Having experienced the psychological pain of Jim Crow laws first-hand, I won’t allow those who likely only read about Jim Crow in history books to trivialize it.
That’s why I’m outraged about a recent edition of TV One’s “Washington Watch” in which host Roland Martin and Representative Debbie Wasserman Schultz (D-FL) compared state-level voter identification rules to Jim Crow.
To the contrary, requiring valid identification in exchange for something as sacred as a ballot is a pragmatic approach to governing.
Martin mused: “We talk about [voting being] the fundamental right [of] Americans, but to put roadblocks up to… for… voting makes no sense to me.” Wasserman Shultz replied, “Now you have the Republicans, who want to literally drag us back to Jim Crow laws and literally — and very transparently — blocked access to the polls.”
It’s an insult to the intelligence and integrity of the American people, especially black Americans, to play the race card where race is not an issue.
We are required to have a state-issued driver’s license for many daily activities. Besides specifically verifying a person can operate a motor vehicle, it’s used for everything from access to buildings to birthday discounts.
In most cases, voter ID laws allow multiple forms of photo ID (including workplace ID badges), and some states even accept utility bills. When valid ID is lacking, almost all states allow provisional ballots or votes cast after someone signs an affidavit or provides personal information available on voter rolls.
I’ve been voting since 1970, and I’ve always taken my driver’s license with me to the polling place to identify myself to the election judges. It seems like a common-sense thing whether it is required or not.
I find it appalling and unconscionable, if the claim is true, that 25 percent of voting age blacks lack valid government-issued photo ID. It’s not like they’re hard to get. My 12-year-old daughter got one for airport security. It would seem harder to avoid having proper identifying documentation than not these days.
The problem with liberals is they want to be paternal and involve themselves in the manipulation of black Americans’ right to life, liberty and the pursuit of happiness. If 25 percent of black Americans don’t have valid ID, they obviously don’t want one.
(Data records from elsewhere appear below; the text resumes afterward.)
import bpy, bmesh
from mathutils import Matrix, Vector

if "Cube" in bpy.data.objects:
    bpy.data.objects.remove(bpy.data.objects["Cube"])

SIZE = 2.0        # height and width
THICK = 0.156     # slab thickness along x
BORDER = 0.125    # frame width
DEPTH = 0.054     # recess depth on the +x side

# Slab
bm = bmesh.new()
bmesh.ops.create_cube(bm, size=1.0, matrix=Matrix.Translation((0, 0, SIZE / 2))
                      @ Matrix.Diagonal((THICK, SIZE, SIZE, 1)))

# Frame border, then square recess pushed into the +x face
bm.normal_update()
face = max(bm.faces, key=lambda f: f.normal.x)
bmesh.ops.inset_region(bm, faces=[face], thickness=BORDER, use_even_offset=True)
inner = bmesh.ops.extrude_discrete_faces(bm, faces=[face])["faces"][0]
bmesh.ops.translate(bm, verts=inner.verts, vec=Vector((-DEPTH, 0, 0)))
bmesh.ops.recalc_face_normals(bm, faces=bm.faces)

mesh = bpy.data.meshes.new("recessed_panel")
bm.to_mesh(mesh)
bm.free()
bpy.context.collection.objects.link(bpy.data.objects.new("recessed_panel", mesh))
The onus should be placed on them to obtain one. It is their personal responsibility to be productive citizens. If cost is a problem, as some claim, why aren’t deep-pocketed liberals making this problem their charity of choice?
Wasserman Schultz and Martin — born in 1966 and 1968, respectively — never had the opportunity to experience Jim Crow. They lack the credibility to discuss such an assertion much less throw it out there.
I experienced Jim Crow as a young boy travelling through the segregated South. By the time Wasserman Shultz and Martin were born, I had visited Jim Crow Florida numerous times with my father and brothers. Driving down from Detroit, we also passed through Kentucky, Tennessee and Alabama. Even though we were decent and had money, we couldn’t stop at roadside restaurants and be served like other people because we were black. We carried our food on ice in the car: fried chicken, bologna, pops, vegetables and fruit.
When we went to the movies in Pensacola or DeFuniak Springs, Florida, we had to sit in the balcony because we were black. I quit going to the movies because I refused to give the racists my father’s hard-earned money.
People such as Wasserman Shultz and Martin need to stop playing the race card in hopes of stirring up racial discontent and scoring political points. There are real issues of discrimination in this country — such as access to capital for black businesspeople and access to the financial markets for their businesses.
President Obama’s approval rankings are reflective of his policies and his cabinet — not the color of his skin — and there is no racist conspiracy to deny his supporters access to a ballot.
Charles Butler, a member of the Project 21 black leadership network, is also a talk radio host for WIND-Chicago.